Identify the lines in the data below that contain "size" and give only how many there are.

Stored items:
____
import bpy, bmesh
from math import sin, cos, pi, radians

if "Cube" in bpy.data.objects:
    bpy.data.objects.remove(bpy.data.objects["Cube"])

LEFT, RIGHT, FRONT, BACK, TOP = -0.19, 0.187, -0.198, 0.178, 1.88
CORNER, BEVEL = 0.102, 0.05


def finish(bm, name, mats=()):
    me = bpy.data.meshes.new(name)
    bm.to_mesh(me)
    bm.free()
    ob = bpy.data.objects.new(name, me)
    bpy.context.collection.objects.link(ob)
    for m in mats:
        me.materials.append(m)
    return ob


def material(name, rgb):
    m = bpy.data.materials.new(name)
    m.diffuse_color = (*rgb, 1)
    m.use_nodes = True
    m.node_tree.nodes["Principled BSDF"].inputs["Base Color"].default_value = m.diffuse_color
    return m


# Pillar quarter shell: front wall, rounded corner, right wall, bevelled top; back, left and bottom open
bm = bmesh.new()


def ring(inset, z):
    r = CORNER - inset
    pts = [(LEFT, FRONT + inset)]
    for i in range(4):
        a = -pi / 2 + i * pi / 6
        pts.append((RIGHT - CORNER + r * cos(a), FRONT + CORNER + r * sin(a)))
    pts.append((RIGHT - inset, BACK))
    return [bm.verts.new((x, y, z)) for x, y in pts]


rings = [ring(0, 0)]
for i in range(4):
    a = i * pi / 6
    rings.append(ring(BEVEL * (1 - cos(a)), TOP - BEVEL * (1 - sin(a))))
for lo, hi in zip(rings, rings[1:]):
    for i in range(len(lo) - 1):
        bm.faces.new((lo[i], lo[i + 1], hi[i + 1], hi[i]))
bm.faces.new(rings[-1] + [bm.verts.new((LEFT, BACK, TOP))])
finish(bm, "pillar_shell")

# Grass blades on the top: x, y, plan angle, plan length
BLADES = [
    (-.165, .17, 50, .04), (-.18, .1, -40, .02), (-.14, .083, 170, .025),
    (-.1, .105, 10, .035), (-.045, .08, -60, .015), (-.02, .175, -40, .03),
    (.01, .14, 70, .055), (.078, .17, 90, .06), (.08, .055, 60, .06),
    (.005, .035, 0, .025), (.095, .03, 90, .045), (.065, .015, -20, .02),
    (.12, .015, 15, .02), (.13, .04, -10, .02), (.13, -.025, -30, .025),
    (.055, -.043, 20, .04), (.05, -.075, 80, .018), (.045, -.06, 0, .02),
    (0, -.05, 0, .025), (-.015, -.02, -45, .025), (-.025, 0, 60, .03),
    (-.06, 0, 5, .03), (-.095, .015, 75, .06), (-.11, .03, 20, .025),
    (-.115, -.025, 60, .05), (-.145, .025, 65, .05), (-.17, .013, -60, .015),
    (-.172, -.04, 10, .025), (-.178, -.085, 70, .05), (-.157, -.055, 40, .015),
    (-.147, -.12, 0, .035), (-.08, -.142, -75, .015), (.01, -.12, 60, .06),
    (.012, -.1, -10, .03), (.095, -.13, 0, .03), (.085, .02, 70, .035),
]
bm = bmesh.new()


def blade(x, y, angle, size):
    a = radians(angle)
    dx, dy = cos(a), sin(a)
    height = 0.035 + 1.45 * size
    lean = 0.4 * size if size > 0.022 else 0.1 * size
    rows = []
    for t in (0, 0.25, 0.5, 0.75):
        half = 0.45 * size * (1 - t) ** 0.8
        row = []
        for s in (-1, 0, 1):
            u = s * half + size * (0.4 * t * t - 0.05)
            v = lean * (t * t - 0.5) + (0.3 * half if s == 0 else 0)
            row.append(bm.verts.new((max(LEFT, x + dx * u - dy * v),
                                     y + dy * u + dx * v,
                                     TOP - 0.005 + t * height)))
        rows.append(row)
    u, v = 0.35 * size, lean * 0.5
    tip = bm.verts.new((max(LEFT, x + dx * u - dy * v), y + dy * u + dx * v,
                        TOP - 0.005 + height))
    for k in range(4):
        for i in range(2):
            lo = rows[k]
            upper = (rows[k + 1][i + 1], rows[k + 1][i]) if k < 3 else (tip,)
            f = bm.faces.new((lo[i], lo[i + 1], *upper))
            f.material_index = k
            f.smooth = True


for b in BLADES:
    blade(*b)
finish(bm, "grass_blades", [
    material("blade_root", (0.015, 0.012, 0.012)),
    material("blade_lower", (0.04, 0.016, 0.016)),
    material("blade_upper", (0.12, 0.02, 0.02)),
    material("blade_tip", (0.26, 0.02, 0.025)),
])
____
[Exercise result]:
6